What to produce: For the entries that follow, restate word for word the line containing "cutter, apply, and", the line containing "# Clamping slit", and every line that lies between them.

Dataset:
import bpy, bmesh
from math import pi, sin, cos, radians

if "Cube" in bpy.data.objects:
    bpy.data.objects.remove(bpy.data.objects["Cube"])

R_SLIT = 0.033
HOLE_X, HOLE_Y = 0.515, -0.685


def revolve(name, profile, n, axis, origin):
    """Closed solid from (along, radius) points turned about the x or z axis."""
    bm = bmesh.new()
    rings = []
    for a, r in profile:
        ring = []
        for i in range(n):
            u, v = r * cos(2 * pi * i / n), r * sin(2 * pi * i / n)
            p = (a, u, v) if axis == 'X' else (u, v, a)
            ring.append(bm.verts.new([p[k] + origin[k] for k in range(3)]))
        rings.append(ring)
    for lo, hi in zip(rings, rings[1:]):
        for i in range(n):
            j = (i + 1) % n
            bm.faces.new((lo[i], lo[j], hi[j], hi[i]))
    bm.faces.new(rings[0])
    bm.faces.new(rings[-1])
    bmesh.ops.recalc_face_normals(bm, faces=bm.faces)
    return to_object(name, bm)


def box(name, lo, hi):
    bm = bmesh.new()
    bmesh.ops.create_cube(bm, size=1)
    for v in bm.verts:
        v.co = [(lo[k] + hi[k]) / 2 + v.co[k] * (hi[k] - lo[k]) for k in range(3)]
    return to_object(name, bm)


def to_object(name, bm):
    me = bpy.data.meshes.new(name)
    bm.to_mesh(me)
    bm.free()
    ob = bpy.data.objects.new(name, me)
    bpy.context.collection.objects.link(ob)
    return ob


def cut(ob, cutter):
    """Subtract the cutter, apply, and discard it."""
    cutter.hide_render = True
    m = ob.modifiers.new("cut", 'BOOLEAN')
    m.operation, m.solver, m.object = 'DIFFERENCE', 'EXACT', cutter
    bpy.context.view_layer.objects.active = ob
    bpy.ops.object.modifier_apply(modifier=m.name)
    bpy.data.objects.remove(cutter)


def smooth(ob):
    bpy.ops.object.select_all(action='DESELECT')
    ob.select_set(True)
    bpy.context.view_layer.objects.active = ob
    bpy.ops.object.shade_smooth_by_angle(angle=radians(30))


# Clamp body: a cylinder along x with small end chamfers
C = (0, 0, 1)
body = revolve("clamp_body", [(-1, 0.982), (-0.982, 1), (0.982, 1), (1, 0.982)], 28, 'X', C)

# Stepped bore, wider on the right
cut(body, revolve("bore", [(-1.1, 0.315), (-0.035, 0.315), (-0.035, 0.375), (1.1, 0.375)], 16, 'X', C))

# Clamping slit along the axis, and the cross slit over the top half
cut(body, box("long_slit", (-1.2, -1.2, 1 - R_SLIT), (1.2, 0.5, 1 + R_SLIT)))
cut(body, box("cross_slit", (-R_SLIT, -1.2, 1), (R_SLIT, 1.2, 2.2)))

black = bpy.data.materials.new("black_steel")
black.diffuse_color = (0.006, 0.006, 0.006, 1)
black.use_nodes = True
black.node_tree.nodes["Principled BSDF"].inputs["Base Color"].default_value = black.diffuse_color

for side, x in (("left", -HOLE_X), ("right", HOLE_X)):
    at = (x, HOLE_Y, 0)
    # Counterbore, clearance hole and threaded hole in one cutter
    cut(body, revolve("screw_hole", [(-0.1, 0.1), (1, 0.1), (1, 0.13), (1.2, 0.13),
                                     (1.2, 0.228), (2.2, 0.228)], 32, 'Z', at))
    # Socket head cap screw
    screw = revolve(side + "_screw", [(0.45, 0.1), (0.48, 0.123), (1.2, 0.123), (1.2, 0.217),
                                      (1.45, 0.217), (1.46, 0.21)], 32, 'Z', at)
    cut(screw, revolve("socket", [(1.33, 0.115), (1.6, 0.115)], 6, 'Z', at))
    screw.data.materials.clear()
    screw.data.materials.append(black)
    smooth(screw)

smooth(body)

The answer:
    """Subtract the cutter, apply, and discard it."""
    cutter.hide_render = True
    m = ob.modifiers.new("cut", 'BOOLEAN')
    m.operation, m.solver, m.object = 'DIFFERENCE', 'EXACT', cutter
    bpy.context.view_layer.objects.active = ob
    bpy.ops.object.modifier_apply(modifier=m.name)
    bpy.data.objects.remove(cutter)


def smooth(ob):
    bpy.ops.object.select_all(action='DESELECT')
    ob.select_set(True)
    bpy.context.view_layer.objects.active = ob
    bpy.ops.object.shade_smooth_by_angle(angle=radians(30))


# Clamp body: a cylinder along x with small end chamfers
C = (0, 0, 1)
body = revolve("clamp_body", [(-1, 0.982), (-0.982, 1), (0.982, 1), (1, 0.982)], 28, 'X', C)

# Stepped bore, wider on the right
cut(body, revolve("bore", [(-1.1, 0.315), (-0.035, 0.315), (-0.035, 0.375), (1.1, 0.375)], 16, 'X', C))

# Clamping slit along the axis, and the cross slit over the top half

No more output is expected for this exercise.